Satya Nadella, Microsoft CEO was at the Grace Hopper Celebration of Women in Computing in Arizona, and asked by Maria Klawe (Harvey Mudd College President and Microsoft board member) what women should do if they feel uncomfortable asking for a raise.
And well, he suggested that they don’t ask for raises. But believe in the system. And that not asking is a superpower and good kharma. (If you click the above link it has his full answer, his initial tweet about the backlash, as well as an email he sent to Microsoft employees that actually was a better response than the tweet).
Klawe disagreed immediately, and pointed out that she felt she hadn’t negotiated her pay in some positions and felt underpaid compared to male counterparts. And then she offered some actual advice- about doing research about pay for your position, and find someone you trust and roleplay the scenario until you’re comfortable.

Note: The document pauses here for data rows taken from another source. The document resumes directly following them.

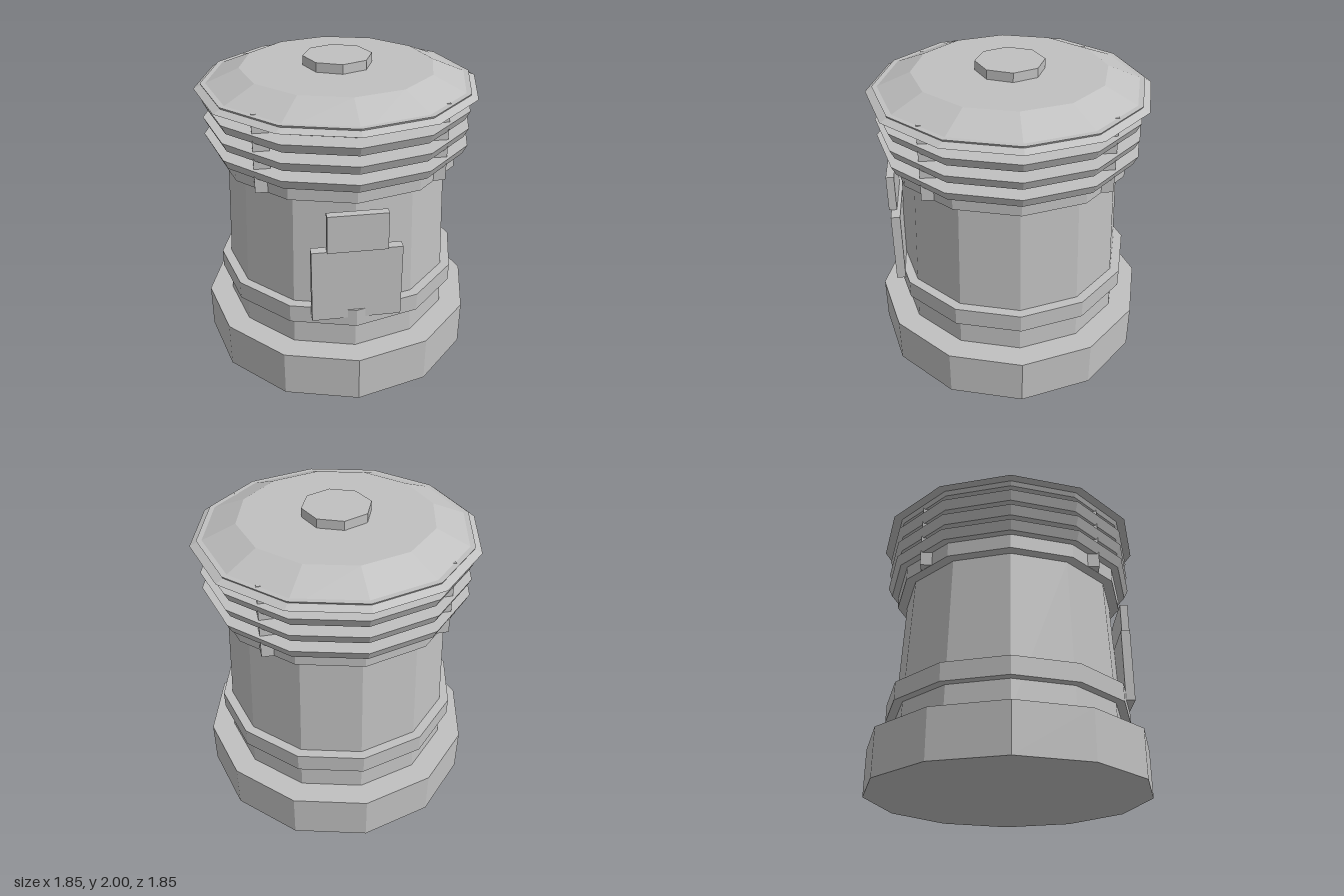
import * as THREE from 'three';

export function createModel() {
  const model = new THREE.Group();
  model.name = 'ventTower';
  const grey = new THREE.MeshStandardMaterial({ color: 0xc0c0c0, flatShading: true });
  grey.name = 'plain grey';

  function add(name, geometry, x, y, z) {
    const mesh = new THREE.Mesh(geometry, grey);
    mesh.name = name;
    mesh.position.set(x, y, z);
    model.add(mesh);
  }

  // faceted drum between two heights
  function drum(name, y0, y1, rBottom, rTop = rBottom, sides = 12) {
    add(name, new THREE.CylinderGeometry(rTop, rBottom, y1 - y0, sides), 0, (y0 + y1) / 2, 0);
  }

  // box given by its limits on each axis
  function block(name, [x0, x1], [y0, y1], [z0, z1]) {
    add(name, new THREE.BoxGeometry(x1 - x0, y1 - y0, z1 - z0),
      (x0 + x1) / 2, (y0 + y1) / 2, (z0 + z1) / 2);
  }

  // base, tapered body and its band
  drum('base', 0, 0.31, 0.923);
  drum('body', 0.31, 1.36, 0.766, 0.722);
  drum('band', 0.5, 0.62, 0.815);

  // vent section: collar, core and sloped louvres
  drum('collar', 1.36, 1.456, 0.788);
  drum('core', 1.36, 1.83, 0.72);
  for (let i = 0; i < 4; i++) {
    const y = 1.456 + i * 0.112;
    drum('louvre', y, y + 0.06, 0.835, 0.864);
  }

  // four square posts through the louvres
  for (const sx of [-1, 1]) {
    for (const sz of [-1, 1]) {
      add('post', new THREE.BoxGeometry(0.096, 0.494, 0.096), sx * 0.528, 1.609, sz * 0.528);
    }
  }

  // sloped roof and octagonal cap
  drum('roof', 1.82, 1.94, 0.907, 0.62);
  drum('cap', 1.94, 2, 0.22, 0.22, 8);

  // front door with the panel above it
  block('door', [-0.278, 0.278], [0.56, 1.053], [0.74, 0.8]);
  block('doorPanel', [-0.184, 0.184], [1.053, 1.3], [0.764, 0.816]);

  return model;
}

So why did Nadella get it so wrong? Privilege. While he did later acknowledge the gap in pay that men and women make, he lives in a world where he can indeed trust the system. He can put in his work and have faith that his work would be recognized and he would receive fair raises accordingly.
To him, his answer made perfect sense- because it’s what he knows. I’m not excusing it. On the contrary. I think it was a sexist comment, and irresponsible of him to speak at a conference for women when this question made it clear that he hasn’t listened to women discuss their perspective on the issues. It’s one thing to acknowledge that there’s a gap in pay, it’s another to have listened to women discuss being steamrolled or labeled as being “difficult” or “greedy” when they’ve tried to ask for raises.
Because there is an incredible double standard in how men and women are treated in the workforce. A man and a woman could react the same way, but the man’s assertiveness in a woman could be read as being domineering. A man’s to the point, where the woman’s bitchy. The man know’s what he wants, and the woman’s labeled as power hungry.
So if a woman asked for a raise, they could be labeled as not being a team player for pointing out that they’re carrying their department. Or conversely, if their concerns do come out, they could have their fears completely dismissed and then being labeled spineless. Those are all examples that I heard from friends, and yes, I was asked “if I had a spine or not” when I admitted I’d been nervous to point out that the work I was doing was worth more than what I was paid.
And those labels stick. Much like the “you look tired” comment that even the Doctor (in Doctor Who) used to destroy Harriet Jones’s career as Prime Minister. Even if the Doctor was right that her actions were wrong, the path he chose to destroy her was deeply rooted in our gender inequalities. A man in a leadership role (political or business) can be tired, and we won’t question his capability. But with a woman, we wonder if the role was simply too much for them.
That single question to Nadella proved how important it is that people with privilege understand what privilege is. Because if you have it? You start out being unaware of it. It isn’t until you listen to the people who do have societal labels that hold them back- race, gender, sexuality… that you can see what’s going on. And actually understand what you’re being asked.
So my advice? Listen. If you have any doubt that you’re not understanding the full extent of what’s being asked – ask for clarification. Listen and ask questions, two actions that we should all take to heart.